Here we see the brains of the operation, otherwise known as my Daddy and my older brother Dustin. Dusty lives in the next house down, but still comes to help out when we need him. Daddy is a regular man of all trades, and he dreamed up the ideas for this barn by looking at other plans. I will keep you all up to date on their progress as best I can!
Okay, so this one I might get in trouble for! This is my older sister Carolyn building a rabbit box. I reassured her that I was only getting the box in the picture, but I sneaked her in too! Carolyn has several rabbits, and is always perfecting some sort of feeder or pen that will make caring for them easier. I guess she got that from Daddy!
So here is my department: the goats. These are a few of my breeding does, and one of my bucks. As I mentioned last week, they are mostly a Boer-Nubian cross, although we do have a few that we have “collected” from random places and people. They thought I was going to feed them so they came running, disappointing them, but giving me a great photo op!
A few more of the breeding stock.
And a few more!
This is one of my bucks I used this year. His name is Captain Jack, and this is the second year I have used him. He threw some gorgeous buck kids last spring, and I hope the same will happen this year!

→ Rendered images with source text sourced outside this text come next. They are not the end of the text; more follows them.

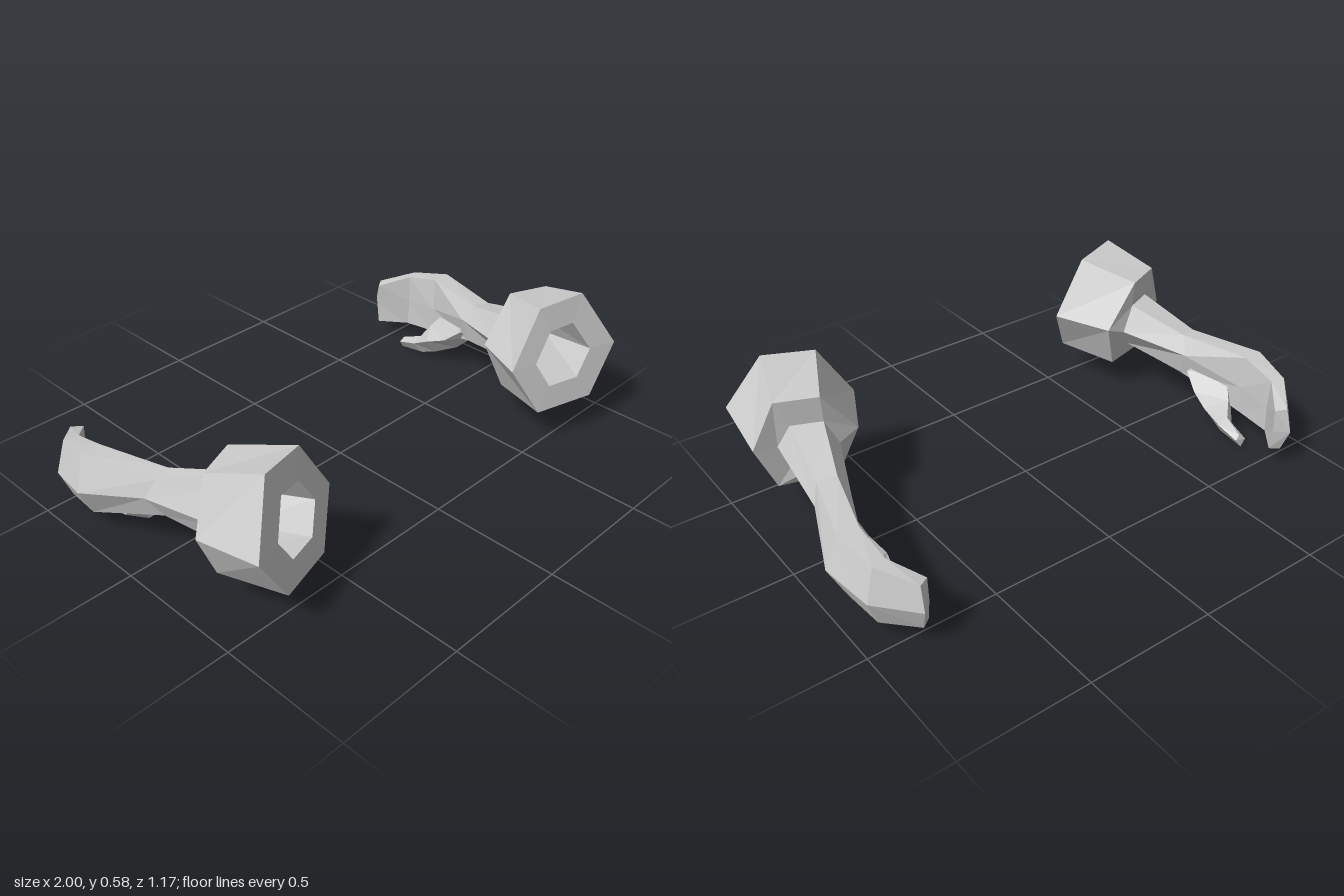
import * as THREE from 'three';

// Cross-sections run counter-clockwise seen from the front, given for the left (+x) side.
const ARM = [
  [[.87, .313, .3], [.83, .405, .265], [.72, .405, .22], [.67, .3, .21], [.73, .21, .25], [.83, .21, .3]],
  [[.9, .26, -.02], [.87, .335, .01], [.8, .34, -.01], [.775, .27, -.05], [.79, .175, -.02], [.86, .195, .03]],
  [[1, .204, -.267], [.955, .335, -.285], [.875, .335, -.285], [.865, .2, -.28], [.87, .085, -.29], [.94, .08, -.285]],
  [[.96, .172, -.455], [.925, .3, -.445], [.87, .3, -.43], [.87, .18, -.425], [.87, .07, -.43], [.92, .065, -.44]],
  [[.83, .16, -.586], [.825, .254, -.56], [.785, .25, -.535], [.785, .16, -.54], [.785, .075, -.53], [.82, .072, -.555]],
];
const THUMB = [
  [[.785, .2, -.06], [.84, .165, -.03], [.88, .2, -.06], [.83, .25, -.1]],
  [[.765, .14, -.13], [.83, .088, -.11], [.9, .12, -.15], [.87, .22, -.2]],
  [[.745, .11, -.21], [.8, .04, -.205], [.865, .075, -.25], [.83, .14, -.26]],
  [[.755, .065, -.29], [.79, .016, -.27], [.83, .045, -.29], [.8, .085, -.29]],
  [[.765, .035, -.38], [.79, 0, -.385], [.812, .03, -.385], [.785, .053, -.375]],
];
const CUFF_FRONT = [[.93, .355, .585], [.81, .577, .49], [.62, .56, .435], [.485, .34, .43], [.58, .147, .5], [.81, .16, .578]];
const CUFF_BACK = [[.955, .316, .32], [.875, .508, .28], [.725, .508, .218], [.59, .33, .215], [.66, .135, .26], [.88, .135, .317]];

// Skin a row of rings with flat facets; side = -1 mirrors in x and flips the winding.
function loft(name, rings, side, capStart, capEnd) {
  const pos = [];
  const tri = (a, b, c) => {
    for (const p of side > 0 ? [a, b, c] : [a, c, b]) pos.push(p[0] * side, p[1], p[2]);
  };
  const n = rings[0].length;
  for (let r = 0; r < rings.length - 1; r++) {
    const a = rings[r], b = rings[r + 1];
    for (let i = 0; i < n; i++) {
      const j = (i + 1) % n;
      tri(a[i], b[i], a[j]);
      tri(a[j], b[i], b[j]);
    }
  }
  const first = rings[0], last = rings[rings.length - 1];
  for (let i = 1; i < n - 1; i++) {
    if (capStart) tri(first[0], first[i], first[i + 1]);
    if (capEnd) tri(last[0], last[i + 1], last[i]);
  }
  const geo = new THREE.BufferGeometry();
  geo.setAttribute('position', new THREE.Float32BufferAttribute(pos, 3));
  geo.computeVertexNormals();
  const mesh = new THREE.Mesh(geo, new THREE.MeshStandardMaterial({
    color: 0xcccccc, flatShading: true, side: THREE.DoubleSide,
  }));
  mesh.name = name;
  return mesh;
}

// Shrink a ring towards a centre point
const shrink = (ring, c, k) => ring.map(p => p.map((v, i) => c[i] + (v - c[i]) * k));

export function createModel() {
  const model = new THREE.Group();
  model.name = 'pairOfArms';
  const hole = shrink(CUFF_FRONT, [.695, .355, .505], .53);
  for (const [label, side] of [['left', 1], ['right', -1]]) {
    const arm = new THREE.Group();
    arm.name = label + 'Arm';
    arm.add(
      // Hexagonal cuff: funnel wall, front rim, outside and back, meeting the forearm
      loft(label + 'Cuff', [ARM[0], hole, CUFF_FRONT, CUFF_BACK, ARM[0]], side, false, false),
      // Forearm flowing into the curled mitten hand, open into the cuff
      loft(label + 'ForearmAndHand', ARM, side, false, true),
      loft(label + 'Thumb', THUMB, side, true, true),
    );
    model.add(arm);
  }
  return model;
}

These are a few of my yearling does, who were born in March 2012. They are mature enough to breed, but I prefer to wait until they are older.

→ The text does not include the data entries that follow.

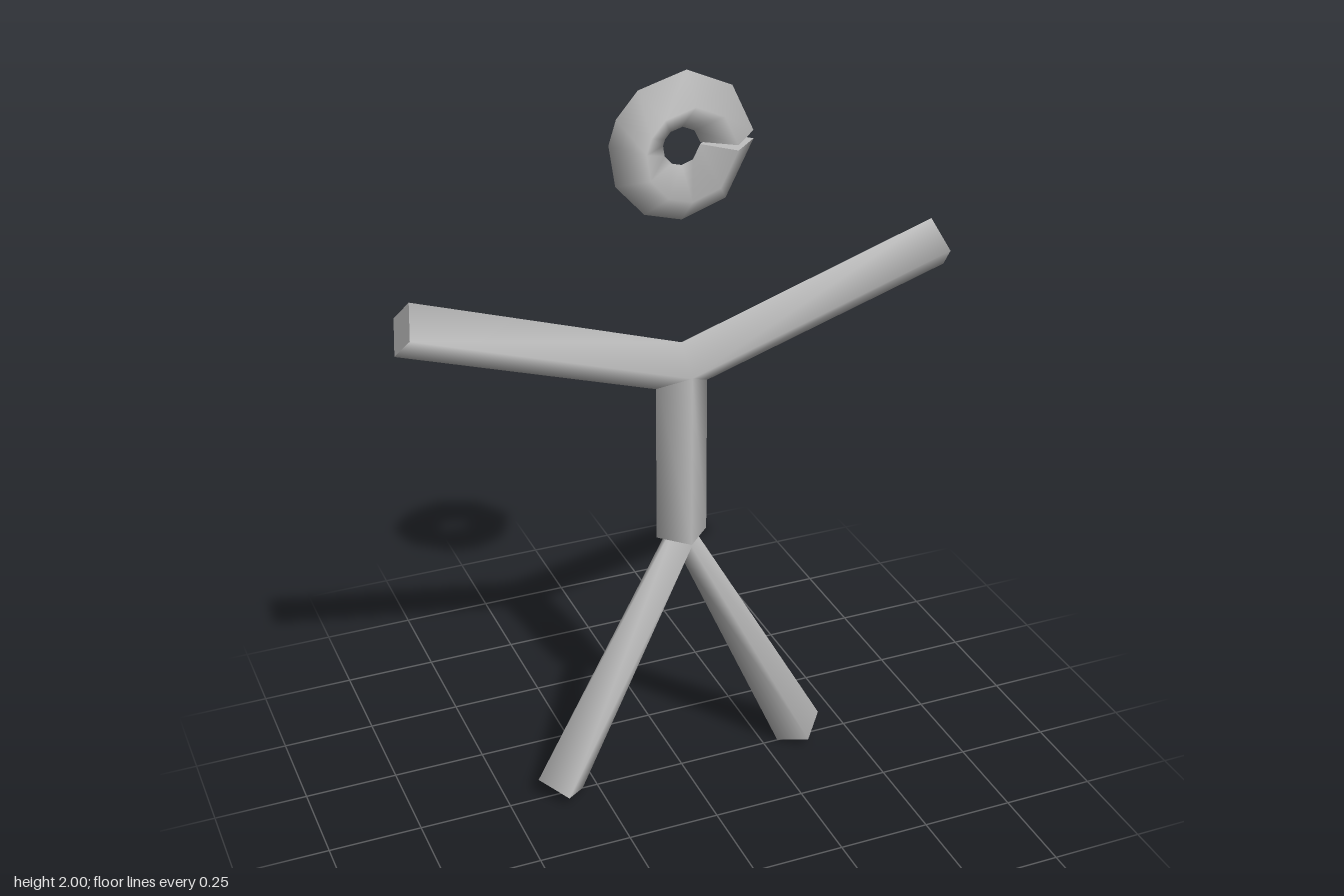
import * as THREE from 'three';

const R = 0.07; // half-width of every diamond-section bar
const SIDES = 4;

// Sweep a diamond section along stations [x, y, tangentAngle] in the xy plane, with flat end caps
function sweep(name, stations, material) {
  const pos = [], idx = [];
  const addRing = ([x, y, angle]) => {
    for (let j = 0; j < SIDES; j++) {
      const a = (j / SIDES) * Math.PI * 2;
      const n = R * Math.cos(a);
      pos.push(x - Math.sin(angle) * n, y + Math.cos(angle) * n, R * Math.sin(a));
    }
  };
  stations.forEach(addRing);
  for (let i = 0; i < stations.length - 1; i++) {
    for (let j = 0; j < SIDES; j++) {
      const k = (j + 1) % SIDES;
      const a = i * SIDES + j, b = i * SIDES + k;
      const c = b + SIDES, d = a + SIDES;
      idx.push(a, b, d, b, c, d);
    }
  }
  // Caps use their own vertices so their edges stay sharp
  const s = pos.length / 3;
  addRing(stations[0]);
  idx.push(s, s + 2, s + 1, s, s + 3, s + 2);
  const e = s + SIDES;
  addRing(stations[stations.length - 1]);
  idx.push(e, e + 1, e + 2, e, e + 2, e + 3);

  const geometry = new THREE.BufferGeometry();
  geometry.setAttribute('position', new THREE.Float32BufferAttribute(pos, 3));
  geometry.setIndex(idx);
  geometry.computeVertexNormals();
  const mesh = new THREE.Mesh(geometry, material);
  mesh.name = name;
  return mesh;
}

// A mirrored pair of limbs as one bent bar, running from -x to +x
function limbPair(name, x, yEnd, yMiddle, material) {
  const slope = Math.atan2(yEnd - yMiddle, x);
  return sweep(name, [[-x, yEnd, -slope], [0, yMiddle, 0], [x, yEnd, slope]], material);
}

export function createModel() {
  const group = new THREE.Group();
  group.name = 'stickFigure';
  const grey = new THREE.MeshStandardMaterial({ color: 0xbfbfbf });
  grey.name = 'grey';

  // Ring head, slightly uneven, with a narrow slit on the left side
  const ringRadius = 0.118, headY = 1.812;
  const headAngles = [4.5, 46, 86, 126, 152, 172, 205, 239, 270, 308, 358];
  const ring = headAngles.map((deg) => {
    const a = THREE.MathUtils.degToRad(deg);
    return [ringRadius * Math.cos(a), headY + ringRadius * Math.sin(a), a + Math.PI / 2];
  });
  group.add(sweep('head', ring, grey));

  // Arms, torso and legs
  group.add(limbPair('arms', 0.712, 1.455, 1.225, grey));
  group.add(sweep('torso', [[0, 0.745, Math.PI / 2], [0, 1.225, Math.PI / 2]], grey));
  group.add(limbPair('legs', 0.355, 0.032, 0.74, grey));
  return group;
}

Another shot of the yearlings, along with the “guard llama” Buddy. Ever since some dogs killed most of my herd years ago, we keep at least one llama in every pen of goats at all times. I have not had a security issue with my goats since!
Another pair of llamas. This is Onyx and her baby, who remains unnamed as of now. The llamas are my momma’s project, and she’s been raising them almost as long as I have been raising goats.

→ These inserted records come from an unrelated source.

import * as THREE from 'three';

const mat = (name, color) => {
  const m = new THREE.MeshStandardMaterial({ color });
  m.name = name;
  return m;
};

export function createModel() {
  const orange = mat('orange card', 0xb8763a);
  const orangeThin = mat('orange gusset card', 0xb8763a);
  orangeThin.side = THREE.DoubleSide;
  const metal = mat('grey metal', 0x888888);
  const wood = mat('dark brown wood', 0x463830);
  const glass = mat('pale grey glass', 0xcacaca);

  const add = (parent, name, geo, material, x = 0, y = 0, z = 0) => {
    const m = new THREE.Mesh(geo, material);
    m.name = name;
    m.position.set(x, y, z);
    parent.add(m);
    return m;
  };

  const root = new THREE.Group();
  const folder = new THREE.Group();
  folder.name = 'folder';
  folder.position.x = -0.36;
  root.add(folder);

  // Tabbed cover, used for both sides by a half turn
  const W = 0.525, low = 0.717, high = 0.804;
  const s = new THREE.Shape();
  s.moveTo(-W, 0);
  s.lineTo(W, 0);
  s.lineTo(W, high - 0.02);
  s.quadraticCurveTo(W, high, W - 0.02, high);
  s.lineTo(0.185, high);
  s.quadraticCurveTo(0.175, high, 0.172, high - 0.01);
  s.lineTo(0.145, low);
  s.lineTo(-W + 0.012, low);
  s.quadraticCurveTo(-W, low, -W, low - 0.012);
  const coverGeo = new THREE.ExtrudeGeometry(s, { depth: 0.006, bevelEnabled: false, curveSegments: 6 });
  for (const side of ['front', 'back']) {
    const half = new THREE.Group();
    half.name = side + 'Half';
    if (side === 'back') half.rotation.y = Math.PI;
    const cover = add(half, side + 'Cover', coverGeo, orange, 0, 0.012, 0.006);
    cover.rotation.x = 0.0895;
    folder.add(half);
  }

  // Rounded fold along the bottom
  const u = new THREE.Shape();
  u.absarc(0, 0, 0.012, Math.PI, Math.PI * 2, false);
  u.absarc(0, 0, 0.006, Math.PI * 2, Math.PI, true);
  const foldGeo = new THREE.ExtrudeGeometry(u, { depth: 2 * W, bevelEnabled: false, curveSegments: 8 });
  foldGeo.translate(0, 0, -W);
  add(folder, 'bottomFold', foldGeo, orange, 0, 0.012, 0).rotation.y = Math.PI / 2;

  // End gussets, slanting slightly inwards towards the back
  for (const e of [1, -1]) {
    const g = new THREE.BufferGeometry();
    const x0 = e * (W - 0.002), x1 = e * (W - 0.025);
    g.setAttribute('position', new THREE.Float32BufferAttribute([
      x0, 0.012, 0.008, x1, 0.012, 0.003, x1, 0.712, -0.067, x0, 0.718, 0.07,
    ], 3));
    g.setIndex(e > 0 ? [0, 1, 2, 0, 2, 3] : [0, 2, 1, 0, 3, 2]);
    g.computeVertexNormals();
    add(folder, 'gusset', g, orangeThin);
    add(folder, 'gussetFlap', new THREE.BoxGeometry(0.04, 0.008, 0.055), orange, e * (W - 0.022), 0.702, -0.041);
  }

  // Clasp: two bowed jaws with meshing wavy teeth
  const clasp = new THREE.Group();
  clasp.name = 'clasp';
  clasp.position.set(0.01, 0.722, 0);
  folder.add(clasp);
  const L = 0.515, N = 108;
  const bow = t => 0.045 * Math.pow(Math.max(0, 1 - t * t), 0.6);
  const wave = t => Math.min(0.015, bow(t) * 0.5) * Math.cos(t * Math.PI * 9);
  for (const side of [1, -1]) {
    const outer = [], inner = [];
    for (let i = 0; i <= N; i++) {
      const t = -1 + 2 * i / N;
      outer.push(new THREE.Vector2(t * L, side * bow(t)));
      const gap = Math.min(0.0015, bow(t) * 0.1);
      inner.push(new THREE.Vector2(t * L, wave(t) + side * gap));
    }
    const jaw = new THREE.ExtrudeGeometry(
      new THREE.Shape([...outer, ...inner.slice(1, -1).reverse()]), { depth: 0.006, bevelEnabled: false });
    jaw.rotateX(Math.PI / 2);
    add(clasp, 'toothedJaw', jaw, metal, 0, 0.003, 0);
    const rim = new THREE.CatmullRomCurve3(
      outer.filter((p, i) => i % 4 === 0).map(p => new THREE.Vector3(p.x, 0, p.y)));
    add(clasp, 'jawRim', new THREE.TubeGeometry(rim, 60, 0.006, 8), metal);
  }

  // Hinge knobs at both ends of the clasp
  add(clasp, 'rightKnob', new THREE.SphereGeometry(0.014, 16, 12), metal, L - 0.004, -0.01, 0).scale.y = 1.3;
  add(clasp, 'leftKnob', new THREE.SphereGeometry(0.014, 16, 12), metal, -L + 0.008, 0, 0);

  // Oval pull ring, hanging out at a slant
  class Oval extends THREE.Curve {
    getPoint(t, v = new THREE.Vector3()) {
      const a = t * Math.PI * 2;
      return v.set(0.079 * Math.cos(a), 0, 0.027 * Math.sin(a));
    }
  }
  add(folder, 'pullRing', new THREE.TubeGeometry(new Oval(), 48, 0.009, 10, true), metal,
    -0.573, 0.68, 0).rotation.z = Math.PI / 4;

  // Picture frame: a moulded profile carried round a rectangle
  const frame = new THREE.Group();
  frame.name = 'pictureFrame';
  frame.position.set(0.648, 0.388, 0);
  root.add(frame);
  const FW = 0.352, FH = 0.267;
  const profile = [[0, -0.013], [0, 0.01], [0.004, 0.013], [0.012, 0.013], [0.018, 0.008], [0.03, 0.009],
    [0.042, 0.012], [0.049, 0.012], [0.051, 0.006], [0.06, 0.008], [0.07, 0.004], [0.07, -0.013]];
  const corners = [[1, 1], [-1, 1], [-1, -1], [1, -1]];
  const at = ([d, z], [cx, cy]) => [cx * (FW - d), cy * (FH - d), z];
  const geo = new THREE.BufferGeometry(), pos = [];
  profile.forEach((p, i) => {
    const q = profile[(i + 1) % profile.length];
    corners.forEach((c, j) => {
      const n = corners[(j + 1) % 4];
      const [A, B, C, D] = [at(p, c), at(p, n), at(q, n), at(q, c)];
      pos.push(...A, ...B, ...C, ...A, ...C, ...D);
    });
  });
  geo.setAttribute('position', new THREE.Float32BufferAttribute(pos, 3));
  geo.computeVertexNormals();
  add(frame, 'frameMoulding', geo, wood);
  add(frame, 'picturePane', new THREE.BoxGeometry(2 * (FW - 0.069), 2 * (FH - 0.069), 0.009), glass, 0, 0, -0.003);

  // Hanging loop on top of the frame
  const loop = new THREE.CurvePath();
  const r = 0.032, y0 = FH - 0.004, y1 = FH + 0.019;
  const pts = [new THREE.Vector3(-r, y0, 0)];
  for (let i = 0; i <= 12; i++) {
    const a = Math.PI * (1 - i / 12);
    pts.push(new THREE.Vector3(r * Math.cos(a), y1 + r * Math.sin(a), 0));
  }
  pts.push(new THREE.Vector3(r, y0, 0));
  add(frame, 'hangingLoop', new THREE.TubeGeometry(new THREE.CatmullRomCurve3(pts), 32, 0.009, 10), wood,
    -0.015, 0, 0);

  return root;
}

The latest baby born on the farm. The sire is on the left; sort of weird how the baby is almost pure white!
Ladies and gentlemen, allow me to introduce you to Breakfast, Dinner, and Supper! These hogs were born early this spring and are actually going to be leaving the farm this Thursday to go to the slaughterhouse. Anything tastes better when you raise it yourself, and this is going to be some good bacon!
This is my little doe rabbit, who was also born earlier this year. I used to raise many rabbits for my 4-H project, but I gradually got out of that when I started with goats. This doe is bred and will have babies in time for Easter!
These guys are noisy, messy, and so much fun! I have always enjoyed raising ducks, and I bought the first of these particular ones two springs ago. I believe they are Crested Blue Swedish, and I get little ducklings every spring. In the words of The Little Rascals, “Nothing beats a buck and a duck!”
A few of our laying hens and the rooster. These are Cinnamon Queens, which are excellent egg producers and are very hardy and easy to raise. We get about one and a half dozen eggs per day.
This is Hank, my dog. He is Blue Heeler-Australian Shepherd cross. I have had him for about 12 years, and he helps us work cattle. His partner, Katie (below), belongs to my sister, and is Blue Heeler. They are both getting pretty old now, and mostly laze around, play fetch, chase the cats, and shred shoes.
Okay, I think the only one I have not introduced you to so far is my momma. So here is a picture of Momma and I back in April at Missouri State FFA Convention in Columbia. I had just received my State FFA Degree at this point.
So hopefully now you know a little about my family, farm, and the animals we raise. I would love for you to follow me or comment on my blog anytime. I hope you enjoyed catching up with me this week, and thank you for reading. Happy farming!